Using the panel discussions of the most recent World Science Fiction Convention in Spokane, August 2015, I will jump off, jump on, rail against, and shamelessly agree with the BRIEF DESCRIPTION given in the pdf copy of the Program Guide. This is event #2153. The link is provided below…
Future Pharma – How will biotechnology and genome research revolutionize pharmaceuticals? How can biotech be better integrated into fiction? This panel will help provide an understanding of the diversity of contemporary and theoretical pharmaceuticals and how biotechnological breakthroughs can help move a plot along. Heather Rose Jones (m), Peter Charron, Barry Gold
My first ever “published” science fiction story dealt with just this subject, back when I was a 9th grader in 1971. I remember my incredible success with this story because a girl in my Journalism class got really excited as I described my story, about a man-on-the-run from the Galactic Drug Corporation. As I read, the character commented that the company provided the purest form of any drug you could want.
She looked up at me and said, “Where are they?”
As I recall, I just gave her a blank look...as a ninth grader I was about as “uncool” as you could possibly be: plaid, high-water slacks, bowl cut hair, hated blue jeans and pizza, read all the time...I had no idea what I was writing about, but I had somehow picked up on the prevailing culture enough to write the piece.
Since then, everyone I know has benefitted from biopharmacology: my wife takes human insulin produced by bacteria; my brother and father have stents in their hearts that had been coated with a substance that prevented the rejection of the foreign object; my brother-in-law who was born a hemophiliac, took freeze-dried Factor XIII in order to increase the clotting ability of his blood; I could go on, but there’s no reason to. The science fictional possibilities of pharmacology, biology, and biotech is undeniable.
I have a world where I’m exploring the possibilities right now. In my future, there are no aliens. There are also very few habitable planets (ever read the book, HABITABLE PLANETS FOR MAN? If you haven’t, here you go: http://www.rand.org/content/dam/rand/pubs/commercial_books/2007/RAND_CB179-1.pdf This book not only inspired me, it lit a fire under me that hasn’t ever gone out. I LOVE alien worlds, aliens, and everything else about SF!)
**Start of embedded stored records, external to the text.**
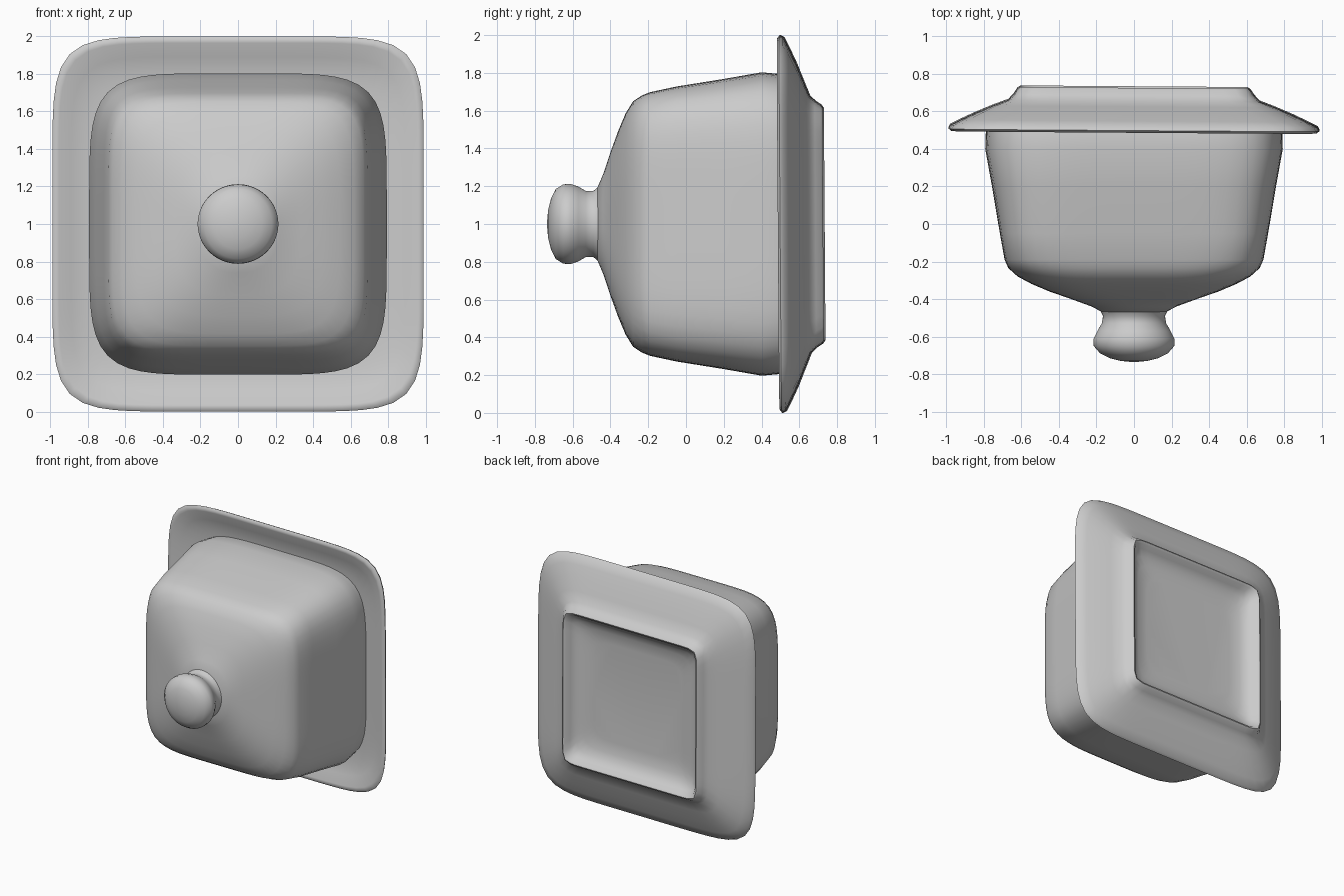
import bpy
import bmesh
from math import cos, sin, pi

SIDES = 96


def ring_points(y, hx, hz, n, tilt):
    """Superellipse cross-section in the xz plane (n=2 round, large n square)."""
    pts = []
    for i in range(SIDES):
        a = 2 * pi * i / SIDES
        r = (abs(cos(a)) ** n + abs(sin(a)) ** n) ** (-1 / n)
        x, z = hx * r * cos(a), hz * r * sin(a)
        pts.append((x, y - tilt * (x + z), 1 + z))
    return pts


def loft(name, rings, tilt=0.0, angle=0.8):
    """Skin a list of (y, half x, half z, squareness) rings and cap both ends."""
    bm = bmesh.new()
    loops = [[bm.verts.new(p) for p in ring_points(*r, tilt)] for r in rings]
    for a, b in zip(loops, loops[1:]):
        for i in range(SIDES):
            j = (i + 1) % SIDES
            bm.faces.new((a[i], a[j], b[j], b[i]))
    bm.faces.new(loops[0])
    bm.faces.new(loops[-1])
    bmesh.ops.recalc_face_normals(bm, faces=bm.faces[:])
    mesh = bpy.data.meshes.new(name)
    bm.to_mesh(mesh)
    bm.free()
    obj = bpy.data.objects.new(name, mesh)
    bpy.context.collection.objects.link(obj)
    bpy.ops.object.select_all(action='DESELECT')
    obj.select_set(True)
    bpy.context.view_layer.objects.active = obj
    bpy.ops.object.shade_smooth_by_angle(angle=angle)
    return obj


# Domed lid, from its open edge forward to the base of the knob
loft("lid", [
    (0.58, 0.78, 0.78, 5), (0.49, 0.79, 0.795, 5), (0.40, 0.793, 0.803, 5.2),
    (0.20, 0.757, 0.768, 5.5), (-0.05, 0.715, 0.728, 6), (-0.19, 0.69, 0.698, 6),
    (-0.235, 0.67, 0.68, 5.5), (-0.28, 0.62, 0.65, 5), (-0.32, 0.545, 0.585, 4.5),
    (-0.36, 0.45, 0.49, 4), (-0.40, 0.335, 0.38, 3.2), (-0.44, 0.225, 0.26, 2.4),
    (-0.47, 0.17, 0.19, 2)])

# Round knob with a waisted neck
loft("knob", [
    (-0.42, 0.22, 0.24, 2), (-0.45, 0.185, 0.21, 2), (-0.49, 0.165, 0.175, 2),
    (-0.53, 0.172, 0.175, 2), (-0.57, 0.195, 0.198, 2), (-0.61, 0.215, 0.212, 2),
    (-0.65, 0.215, 0.21, 2), (-0.69, 0.18, 0.185, 2), (-0.715, 0.13, 0.135, 2),
    (-0.73, 0.07, 0.075, 2), (-0.735, 0.02, 0.02, 2)])

# Square plate: dished front, rounded rim, sloping back, foot and soft recess
loft("plate", [
    (0.55, 0.72, 0.72, 6), (0.545, 0.80, 0.80, 6.5), (0.525, 0.89, 0.89, 7),
    (0.495, 0.955, 0.965, 7), (0.493, 0.975, 0.985, 7), (0.505, 0.99, 1.0, 7),
    (0.525, 0.98, 0.99, 7), (0.555, 0.92, 0.93, 8), (0.59, 0.845, 0.855, 8),
    (0.63, 0.75, 0.755, 10), (0.66, 0.67, 0.68, 12), (0.69, 0.642, 0.652, 14),
    (0.72, 0.622, 0.632, 16), (0.73, 0.608, 0.617, 20), (0.72, 0.59, 0.60, 24),
    (0.685, 0.572, 0.58, 20), (0.655, 0.54, 0.54, 14), (0.635, 0.49, 0.49, 10),
    (0.625, 0.40, 0.40, 8)], tilt=0.007)
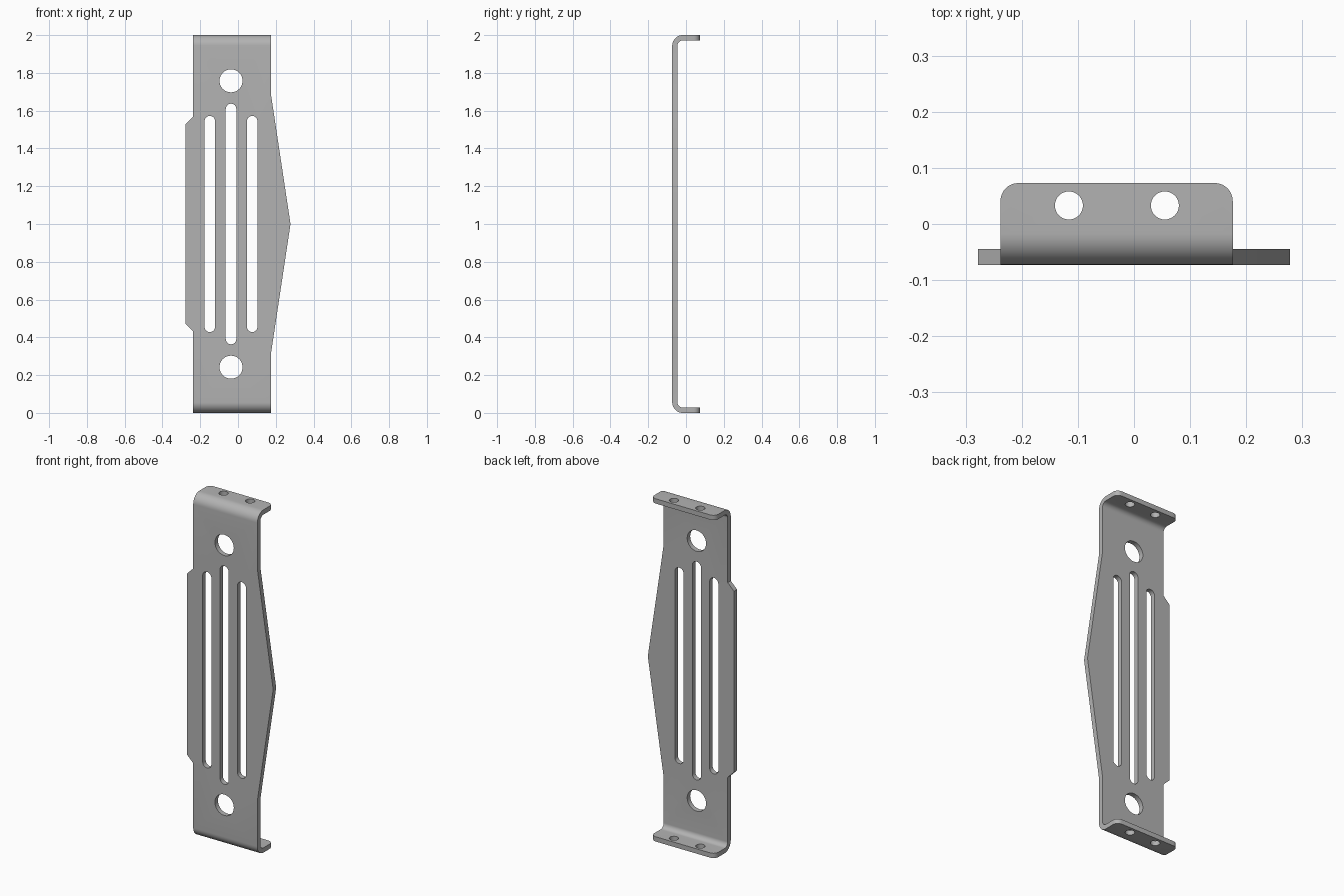
import bpy
import bmesh
from math import pi, sin, cos, radians
from mathutils import Vector

cube = bpy.data.objects.get("Cube")
if cube:
    bpy.data.objects.remove(cube)

HEIGHT, THICK, BEND = 2.0, 0.028, 0.056
FRONT, BACK = -0.073, 0.073
LEFT, RIGHT, SIDE = -0.238, 0.176, 0.278
MID_X = -0.037


def arc(cx, cy, r, start, end, steps):
    """Points along an arc, angles in degrees."""
    angles = [radians(start + (end - start) * i / steps) for i in range(steps + 1)]
    return [(cx + r * cos(a), cy + r * sin(a)) for a in angles]


def prism(bm, points, axis, low, high):
    """Extrude a 2D outline along the x, y or z axis."""
    def place(p):
        return {"x": (low, *p), "y": (p[0], low, p[1]), "z": (*p, low)}[axis]
    face = bm.faces.new([bm.verts.new(place(p)) for p in points])
    new = bmesh.ops.extrude_face_region(bm, geom=[face])["geom"]
    step = Vector([(high - low) * (axis == a) for a in "xyz"])
    bmesh.ops.translate(bm, vec=step, verts=[v for v in new if isinstance(v, bmesh.types.BMVert)])


def finish(bm, name):
    bmesh.ops.recalc_face_normals(bm, faces=bm.faces)
    mesh = bpy.data.meshes.new(name)
    bm.to_mesh(mesh)
    bm.free()
    obj = bpy.data.objects.new(name, mesh)
    bpy.context.collection.objects.link(obj)
    return obj


def slot(x, low, high, r):
    """Upright slot with round ends."""
    return arc(x, high - r, r, 0, 180, 12) + arc(x, low + r, r, 180, 360, 12)


# Bent channel section: outer skin down, inner skin back up
bm = bmesh.new()
cy, top, inner = FRONT + BEND, HEIGHT - BEND, BEND - THICK
section = [(BACK, HEIGHT)] + arc(cy, top, BEND, 90, 180, 10)
section += arc(cy, BEND, BEND, 180, 270, 10) + [(BACK, 0), (BACK, THICK)]
section += arc(cy, BEND, inner, 270, 180, 10) + arc(cy, top, inner, 180, 90, 10)
section.append((BACK, HEIGHT - THICK))
prism(bm, section, "x", -0.4, 0.4)
bracket = finish(bm, "bracket")

# Front silhouette: chamfered tab on one side, pointed wing on the other
bm = bmesh.new()
outline = [(LEFT, -0.1), (RIGHT, -0.1), (RIGHT, 0.324), (SIDE, 1), (RIGHT, 1.676),
           (RIGHT, 2.1), (LEFT, 2.1), (LEFT, 1.568), (-SIDE, 1.528),
           (-SIDE, 0.472), (LEFT, 0.432)]
prism(bm, outline, "y", -0.3, 0.3)
silhouette = finish(bm, "silhouette_cutter")

# Slots, round plate holes and flange screw holes
bm = bmesh.new()
for offset, reach in ((-0.112, 0.572), (0, 0.637), (0.112, 0.572)):
    prism(bm, slot(MID_X + offset, 1 - reach, 1 + reach, 0.028), "y", -0.2, 0)
for z in (0.242, 1.758):
    prism(bm, arc(MID_X, z, 0.061, 0, 360, 40)[:-1], "y", -0.2, 0)
for x in (-0.116, 0.055):
    prism(bm, arc(x, 0.033, 0.025, 0, 360, 32)[:-1], "z", -0.1, 2.1)
holes = finish(bm, "hole_cutter")

# Trim and pierce the sheet
for cutter, operation in ((silhouette, "INTERSECT"), (holes, "DIFFERENCE")):
    cutter.hide_render = True
    mod = bracket.modifiers.new(cutter.name, "BOOLEAN")
    mod.operation, mod.solver, mod.object = operation, "EXACT", cutter
bpy.context.view_layer.update()
depsgraph = bpy.context.evaluated_depsgraph_get()
mesh = bpy.data.meshes.new_from_object(bracket.evaluated_get(depsgraph))
bracket.modifiers.clear()
bracket.data = mesh
for cutter in (silhouette, holes):
    bpy.data.objects.remove(cutter)

# Round the free corners of both flanges
bm = bmesh.new()
bm.from_mesh(mesh)
corners = [e for e in bm.edges
           if all(abs(v.co.y - BACK) < 0.001 for v in e.verts)
           and abs(e.verts[0].co.x - e.verts[1].co.x) < 0.001]
bmesh.ops.bevel(bm, geom=corners, offset=0.032, segments=8, profile=0.5, affect="EDGES")
bm.to_mesh(mesh)
bm.free()

# Plain grey metal
grey = bpy.data.materials.new("grey_metal")
grey.use_nodes = True
colour = (0.45, 0.45, 0.45, 1)
grey.diffuse_color = colour
grey.node_tree.nodes["Principled BSDF"].inputs["Base Color"].default_value = colour
mesh.materials.clear()
mesh.materials.append(grey)

bpy.ops.object.select_all(action="DESELECT")
bracket.select_set(True)
bpy.context.view_layer.objects.active = bracket
bpy.ops.object.shade_smooth_by_angle(angle=radians(30))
In my future, Humans are modified to fit environments and Humanity has split into two factions – the Empire of Man and the Confluence of Humanity. The Empire refuses to admit that anyone who is less than 65% Original Human DNA is Human. The Confluence embraces the modification of the Human genome to whatever lengths it takes to serve the rest of Humanity.
Obviously there will be conflict, and my focal point is in the clouds of the super-Jovian, puffy-Jupiter, named River. I’ve had two stories published in this world, “The Baptism of Johnny Ferocious”, “The Prince of Blood and Spit”, plus the as-yet-unscheduled, “Into The Deaths”. I imagine I’ll collect them altogether someday.
But back to the point of this essay, we will continue to expand our use of “manufactured” biotech products and will continually be faced with the problem of limits. At what point do we draw back?
Case to point is the refusal by parents of technology that would allow a deaf child to hear. The argument is that “deafness is not a handicap or a disease”. Deaf Australia puts it this way: “...a [cochlear] implant ‘implies that deaf people are ill or incomplete individuals, are lonely and unhappy, cannot communicate effectively with others and are all desperately searching for a cure for their condition. [This] demeans deaf people, belittles their culture and language and makes no acknowledgment of the diversity of lives deaf people lead, or their many achievements.’”
If this is already an issue, what does the future hold?